Inception has fooled everyone into attempting to pay more attention to their dreams, but on rare occasion I can actually remember dreaming about feeling. Anxious. Saddened. Mystified. As the movie rightly points out, I can also remember an specific idea that I had. Study for this test. Mend this relationship. Whether or not I carry this idea out isn't of note, but it does exist. Drayton McLane needs a kick -- he's lying in that oddly snowy third level of the subconscious as we speak. And in this world, Astros fans have the guns. They're protecting their Fortress of Oswalt. The idea? A king's ransom to enter. So far, Drayton is buying it.
The fear of this idea actually taking real, true world form has willed me into a baseball column. Good old fashioned, cut 'n dry, cold potatoes analysis of the Roy Oswalt trade saga. Because I'm scared.
I'll go by what my brain is telling me first. The Astros had better find a way to get rid of Oswalt before July 31. At this point, it's no longer "cash in on" but rather just plain find a taker.
Under the direction of Ed Wade or McLane or whomever is running the show, this feature film ought to have some sort of ending. Doesn't matter how good the ending might be at this point - whether it's two blue chip prospects or just one blue chip prospect. It desperately needs to end. Unlike Inception.
In referencing an end, I refer to Oswalt's career in Houston. Fourteen long years after the Astros drafted him out of Holmes JC, his stint in Southern pinstripes needs to end by Saturday. Hop to it.

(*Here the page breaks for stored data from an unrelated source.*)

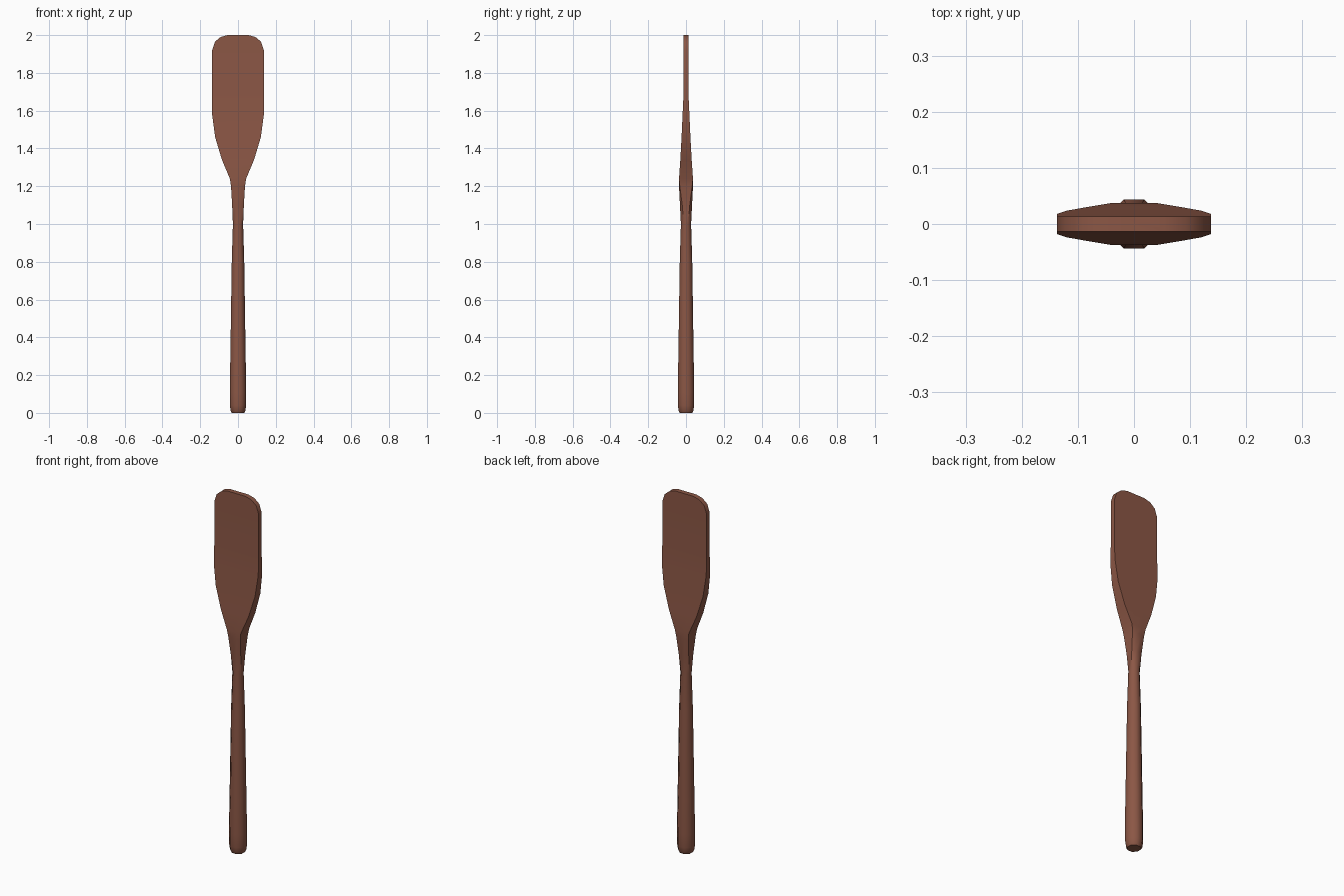
import bpy, bmesh, math

if "Cube" in bpy.data.objects:
    bpy.data.objects.remove(bpy.data.objects["Cube"])

# Stations along the paddle: height, half width, half depth, squareness (0 octagon, 1 rectangle)
stations = [
    (0.0, 0.033, 0.033, 0), (0.012, 0.039, 0.039, 0), (0.04, 0.043, 0.043, 0),
    (0.11, 0.0435, 0.0435, 0), (0.30, 0.0405, 0.0405, 0), (0.80, 0.033, 0.033, 0),
    (1.00, 0.027, 0.027, 0), (1.10, 0.031, 0.032, 0.35), (1.20, 0.037, 0.037, 0.8),
    (1.24, 0.043, 0.037, 1), (1.34, 0.085, 0.030, 1), (1.46, 0.121, 0.0235, 1),
    (1.58, 0.137, 0.018, 1), (1.68, 0.137, 0.0134, 1), (1.92, 0.137, 0.0134, 1),
    (1.965, 0.122, 0.0134, 1), (1.99, 0.092, 0.0134, 1), (2.0, 0.055, 0.0134, 1),
]
t = math.tan(math.pi / 8)


def ring(bm, z, w, d, sq):
    """Eight-point section blending from an octagon to a rectangle."""
    side = d * (t + (1 - t) * sq)
    quarter = [(w, side), (w * t, d)]
    pts = quarter + [(-x, y) for x, y in reversed(quarter)]
    pts += [(-x, -y) for x, y in pts]
    return [bm.verts.new((x, y, z)) for x, y in pts]


# Paddle lofted from the grip to the blade tip
bm = bmesh.new()
rings = [ring(bm, *s) for s in stations]
for a, b in zip(rings, rings[1:]):
    for i in range(8):
        j = (i + 1) % 8
        bm.faces.new((a[i], a[j], b[j], b[i]))
bm.faces.new(rings[0][::-1])
bm.faces.new(rings[-1])
bmesh.ops.recalc_face_normals(bm, faces=bm.faces)
mesh = bpy.data.meshes.new("paddle")
bm.to_mesh(mesh)
bm.free()
paddle = bpy.data.objects.new("paddle", mesh)
bpy.context.collection.objects.link(paddle)

# Brown wood
wood = bpy.data.materials.new("wood")
wood.diffuse_color = (0.26, 0.095, 0.06, 1)
wood.use_nodes = True
wood.node_tree.nodes["Principled BSDF"].inputs["Base Color"].default_value = wood.diffuse_color
mesh.materials.append(wood)

# Smooth handle, crisp blade edges
bpy.context.view_layer.objects.active = paddle
paddle.select_set(True)
bpy.ops.object.shade_smooth_by_angle(angle=math.radians(50))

Oswalt is not to fault for still being around. Dan Haren's front office and Cliff Lee's front office found ways to send them to contenders without demands or a sense of gratitude and duty. That report claiming Oswalt didn't want to play in Philadelphia? Totally false. All he is doing is pitching and taking care of his wallet, each a privilege he has duly earned. Breaks my heart to hear his Cardinal wish, but who is he to turn down a ring run for the cellar?
The contract stinks. It's the elephant in the
room two-door Tahoe. But there are ways around it. Obviously, opposing teams are interested in discovering those pathways and believe that a trade is possible. The Astros, on the other hand, have yet to take notice of the figures and appear to be looking for relatively equal talent instead.
This, among everything else, is what needs to change. This is the idea that McLane and Co. need to get into their heads. Equal talent isn't on its way to Houston. It's not.
McLane is trying. So is Wade. The first and most logical step in this process was to try. In Drayton's mind, his efforts are all for Roy, his beloved prospect-turned-superstar pitcher. McLane loves loyalty, unless it comes packaged with prospects. This is a philosophy that worked with a farm system. But that's gone thin as his hair.
Drayton also not only likes to win, but to win now, period - for both the franchise and for his public perception. But this isn't 1998. "Now" has come and gone and turned into at least five years. It could get worse if McLane's ego wins out.
From Wade's perspective, it's about getting value, and rightly so. The Phillies would be a nice target, primarily because he has always looked there first, age be damned. This time, it appears that youth is finally in the picture. Given Wade's temporary break from my doghouse, I'm assuming that he has been the level-headed one in negotiations. But who knows.
When does this get ugly? Try August 1, when Oswalt is still in an Astros uniform and the level of impatience has blown through Minute Maid's retractable roof.
Think about the options five years down the road: young prospects that could boom or bust... or nothing. Oswalt won't mean anything at that point. He'll be history, and as gushy and cuddly as historical achievements and memories are, this is a big chance for the franchise to improve their club. The talent of the prospects, though critical, doesn't matter nearly as much as their plain existence in the organization. Even if a deal includes only one Top-100 player instead the two that the Astros have reportedly asked for, it's something to cling to for the time being. There won't be a better chance to make a future-oriented Oswalt trade than the one currently staring the Astros dead in the face.
Trade Roy Oswalt, look ahead. Keep Roy Oswalt, look behind. Either way, a message will be sent.
McLane needs to understand that winning takes losing. He may think that holding out like a tough, sturdy, fans-first owner will make him admirable in Houston, but it won't, not now nor in the future. When we look back at this upcoming week, will MLane be the villain? Or will he save us the energy, discover which idea makes the most sense and act on it?
As much as I've enjoyed Roy Oswalt in Houston, he can't be here anymore. He's no longer a trade chip, but instead a must-deal. Blame the Astros for putting themselves in this position.
Blame them even more if they drop the ball this time.